Problem requirements:
Repeat the following data exactly, omitting pictures.

Document images with source code
--- START ---

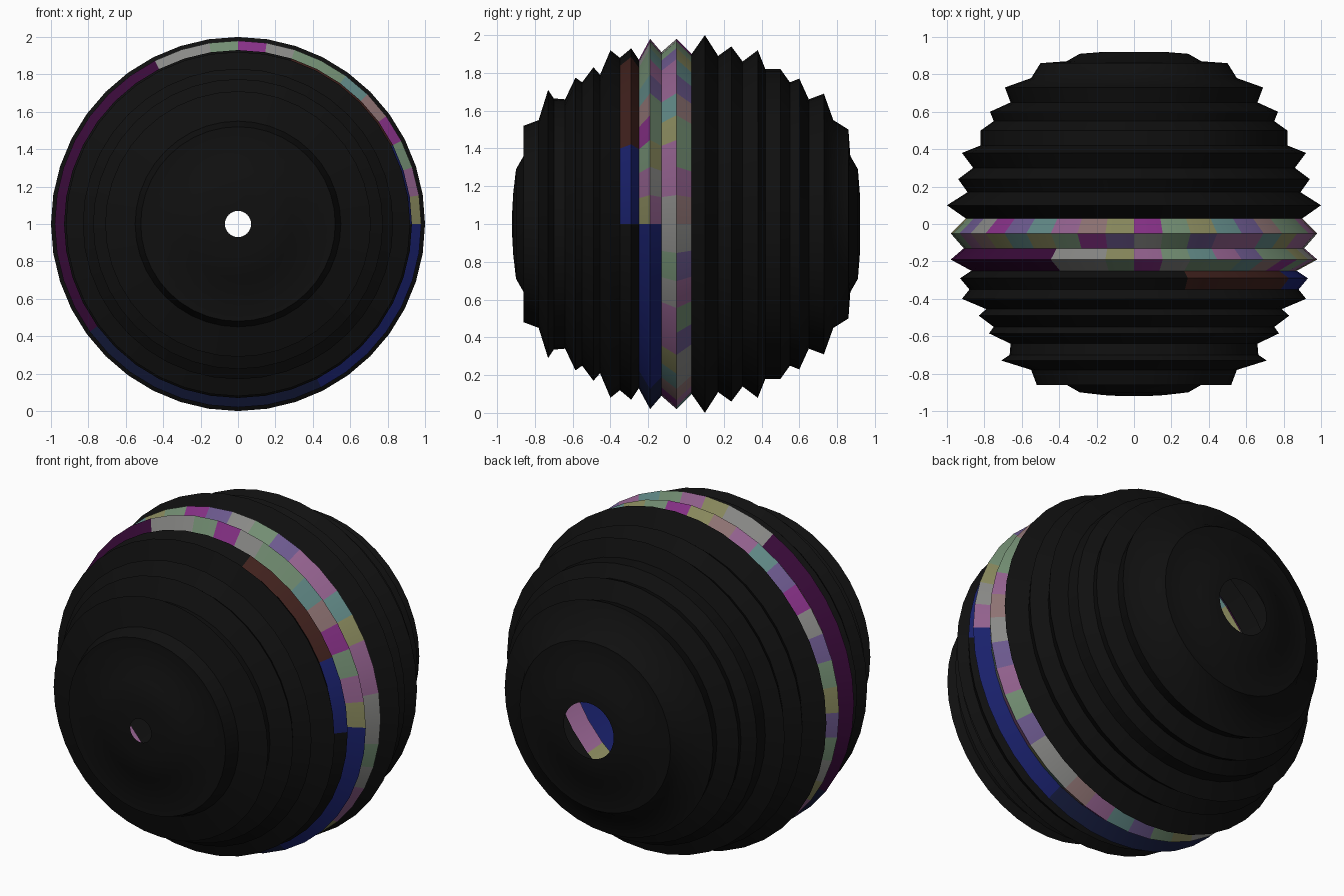
import bpy, math, random

if "Cube" in bpy.data.objects:
    bpy.data.objects.remove(bpy.data.objects["Cube"])

random.seed(4)
SIDES = 40

# Palette: black shell plus iridescent tints
COLOURS = {
    "black": (0.005, 0.005, 0.005), "grey": (0.25, 0.25, 0.24),
    "green": (0.17, 0.27, 0.17), "teal": (0.12, 0.25, 0.24),
    "olive": (0.25, 0.25, 0.11), "pink": (0.29, 0.12, 0.27),
    "violet": (0.15, 0.1, 0.27), "magenta": (0.24, 0.03, 0.24),
    "rose": (0.27, 0.17, 0.17), "blue": (0.01, 0.015, 0.15),
    "navy": (0.008, 0.012, 0.05), "plum": (0.04, 0.003, 0.04),
    "brown": (0.05, 0.015, 0.012),
}
MATS = {}
for name, c in COLOURS.items():
    MATS[name] = bpy.data.materials.new(name)
    MATS[name].diffuse_color = (*c, 1)
NAMES = list(COLOURS)
TINTS = ["grey", "green", "teal", "olive", "pink", "violet", "magenta", "rose", "green", "grey"]


def lathe(name, profile, colour):
    """Revolve (y, radius) points about the y axis through z = 1."""
    verts, faces, tags = [], [], []
    for y, r in profile:
        for i in range(SIDES):
            a = math.tau * i / SIDES
            verts.append((r * math.cos(a), y, 1 + r * math.sin(a)))
    for j in range(len(profile) - 1):
        for i in range(SIDES):
            k = (i + 1) % SIDES
            faces.append((j * SIDES + i, (j + 1) * SIDES + i,
                          (j + 1) * SIDES + k, j * SIDES + k))
            tags.append(NAMES.index(colour(j, (i + 0.5) * 360 / SIDES)))
    me = bpy.data.meshes.new(name)
    me.from_pydata(verts, [], faces)
    for n in NAMES:
        me.materials.append(MATS[n])
    me.polygons.foreach_set("material_index", tags)
    me.flip_normals()
    me.update()
    ob = bpy.data.objects.new(name, me)
    bpy.context.collection.objects.link(ob)
    bpy.ops.object.select_all(action='DESELECT')
    ob.select_set(True)
    bpy.context.view_layer.objects.active = ob
    bpy.ops.object.shade_smooth_by_angle(angle=math.radians(40))
    return ob


def black(row, deg):
    return "black"


def band_colour(row, deg):
    """Rows run front to back; the tinted strip steps around the ball."""
    if row < 2:                              # front edge, upper right only
        if deg < 25:
            return "blue"
        return "brown" if deg < 70 else "black"
    if row < 4:                              # middle rows
        if deg < 99:
            return random.choice(TINTS)
        if deg < 115:
            return "grey"
        if deg < 215:
            return "plum"
        return "blue" if deg > 300 else "navy"
    return random.choice(TINTS)              # rear rows, all the way round


# Front half shell, small hole in the end
front = [(-0.92, 0.07), (-0.915, 0.16), (-0.90, 0.29), (-0.86, 0.36), (-0.86, 0.52),
         (-0.78, 0.55), (-0.73, 0.71), (-0.70, 0.665), (-0.64, 0.66), (-0.585, 0.775),
         (-0.55, 0.75), (-0.49, 0.83), (-0.455, 0.79), (-0.40, 0.92), (-0.35, 0.88)]
lathe("front_shell", front, black)

# Tinted ridged band
band = [(-0.35, 0.88), (-0.29, 0.93), (-0.25, 0.87), (-0.19, 0.98),
        (-0.13, 0.91), (-0.05, 0.98), (0.03, 0.90)]
lathe("tinted_band", band, band_colour)

# Rear half shell, larger hole in the end
rear = [(0.03, 0.90), (0.10, 1.0), (0.17, 0.89), (0.24, 0.94), (0.30, 0.86),
        (0.38, 0.92), (0.42, 0.82), (0.50, 0.82), (0.55, 0.75), (0.60, 0.77),
        (0.65, 0.66), (0.73, 0.69), (0.78, 0.55), (0.86, 0.50), (0.87, 0.36),
        (0.91, 0.29), (0.92, 0.165)]
lathe("rear_shell", rear, black)

for m in bpy.data.materials:
    if m.users and not m.is_grease_pencil:
        m.use_nodes = True
        m.node_tree.nodes["Principled BSDF"].inputs["Base Color"].default_value = m.diffuse_color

--- END ---

Solved exercise:
import bpy, math, random

if "Cube" in bpy.data.objects:
    bpy.data.objects.remove(bpy.data.objects["Cube"])

random.seed(4)
SIDES = 40

# Palette: black shell plus iridescent tints
COLOURS = {
    "black": (0.005, 0.005, 0.005), "grey": (0.25, 0.25, 0.24),
    "green": (0.17, 0.27, 0.17), "teal": (0.12, 0.25, 0.24),
    "olive": (0.25, 0.25, 0.11), "pink": (0.29, 0.12, 0.27),
    "violet": (0.15, 0.1, 0.27), "magenta": (0.24, 0.03, 0.24),
    "rose": (0.27, 0.17, 0.17), "blue": (0.01, 0.015, 0.15),
    "navy": (0.008, 0.012, 0.05), "plum": (0.04, 0.003, 0.04),
    "brown": (0.05, 0.015, 0.012),
}
MATS = {}
for name, c in COLOURS.items():
    MATS[name] = bpy.data.materials.new(name)
    MATS[name].diffuse_color = (*c, 1)
NAMES = list(COLOURS)
TINTS = ["grey", "green", "teal", "olive", "pink", "violet", "magenta", "rose", "green", "grey"]


def lathe(name, profile, colour):
    """Revolve (y, radius) points about the y axis through z = 1."""
    verts, faces, tags = [], [], []
    for y, r in profile:
        for i in range(SIDES):
            a = math.tau * i / SIDES
            verts.append((r * math.cos(a), y, 1 + r * math.sin(a)))
    for j in range(len(profile) - 1):
        for i in range(SIDES):
            k = (i + 1) % SIDES
            faces.append((j * SIDES + i, (j + 1) * SIDES + i,
                          (j + 1) * SIDES + k, j * SIDES + k))
            tags.append(NAMES.index(colour(j, (i + 0.5) * 360 / SIDES)))
    me = bpy.data.meshes.new(name)
    me.from_pydata(verts, [], faces)
    for n in NAMES:
        me.materials.append(MATS[n])
    me.polygons.foreach_set("material_index", tags)
    me.flip_normals()
    me.update()
    ob = bpy.data.objects.new(name, me)
    bpy.context.collection.objects.link(ob)
    bpy.ops.object.select_all(action='DESELECT')
    ob.select_set(True)
    bpy.context.view_layer.objects.active = ob
    bpy.ops.object.shade_smooth_by_angle(angle=math.radians(40))
    return ob


def black(row, deg):
    return "black"


def band_colour(row, deg):
    """Rows run front to back; the tinted strip steps around the ball."""
    if row < 2:                              # front edge, upper right only
        if deg < 25:
            return "blue"
        return "brown" if deg < 70 else "black"
    if row < 4:                              # middle rows
        if deg < 99:
            return random.choice(TINTS)
        if deg < 115:
            return "grey"
        if deg < 215:
            return "plum"
        return "blue" if deg > 300 else "navy"
    return random.choice(TINTS)              # rear rows, all the way round


# Front half shell, small hole in the end
front = [(-0.92, 0.07), (-0.915, 0.16), (-0.90, 0.29), (-0.86, 0.36), (-0.86, 0.52),
         (-0.78, 0.55), (-0.73, 0.71), (-0.70, 0.665), (-0.64, 0.66), (-0.585, 0.775),
         (-0.55, 0.75), (-0.49, 0.83), (-0.455, 0.79), (-0.40, 0.92), (-0.35, 0.88)]
lathe("front_shell", front, black)

# Tinted ridged band
band = [(-0.35, 0.88), (-0.29, 0.93), (-0.25, 0.87), (-0.19, 0.98),
        (-0.13, 0.91), (-0.05, 0.98), (0.03, 0.90)]
lathe("tinted_band", band, band_colour)

# Rear half shell, larger hole in the end
rear = [(0.03, 0.90), (0.10, 1.0), (0.17, 0.89), (0.24, 0.94), (0.30, 0.86),
        (0.38, 0.92), (0.42, 0.82), (0.50, 0.82), (0.55, 0.75), (0.60, 0.77),
        (0.65, 0.66), (0.73, 0.69), (0.78, 0.55), (0.86, 0.50), (0.87, 0.36),
        (0.91, 0.29), (0.92, 0.165)]
lathe("rear_shell", rear, black)

for m in bpy.data.materials:
    if m.users and not m.is_grease_pencil:
        m.use_nodes = True
        m.node_tree.nodes["Principled BSDF"].inputs["Base Color"].default_value = m.diffuse_color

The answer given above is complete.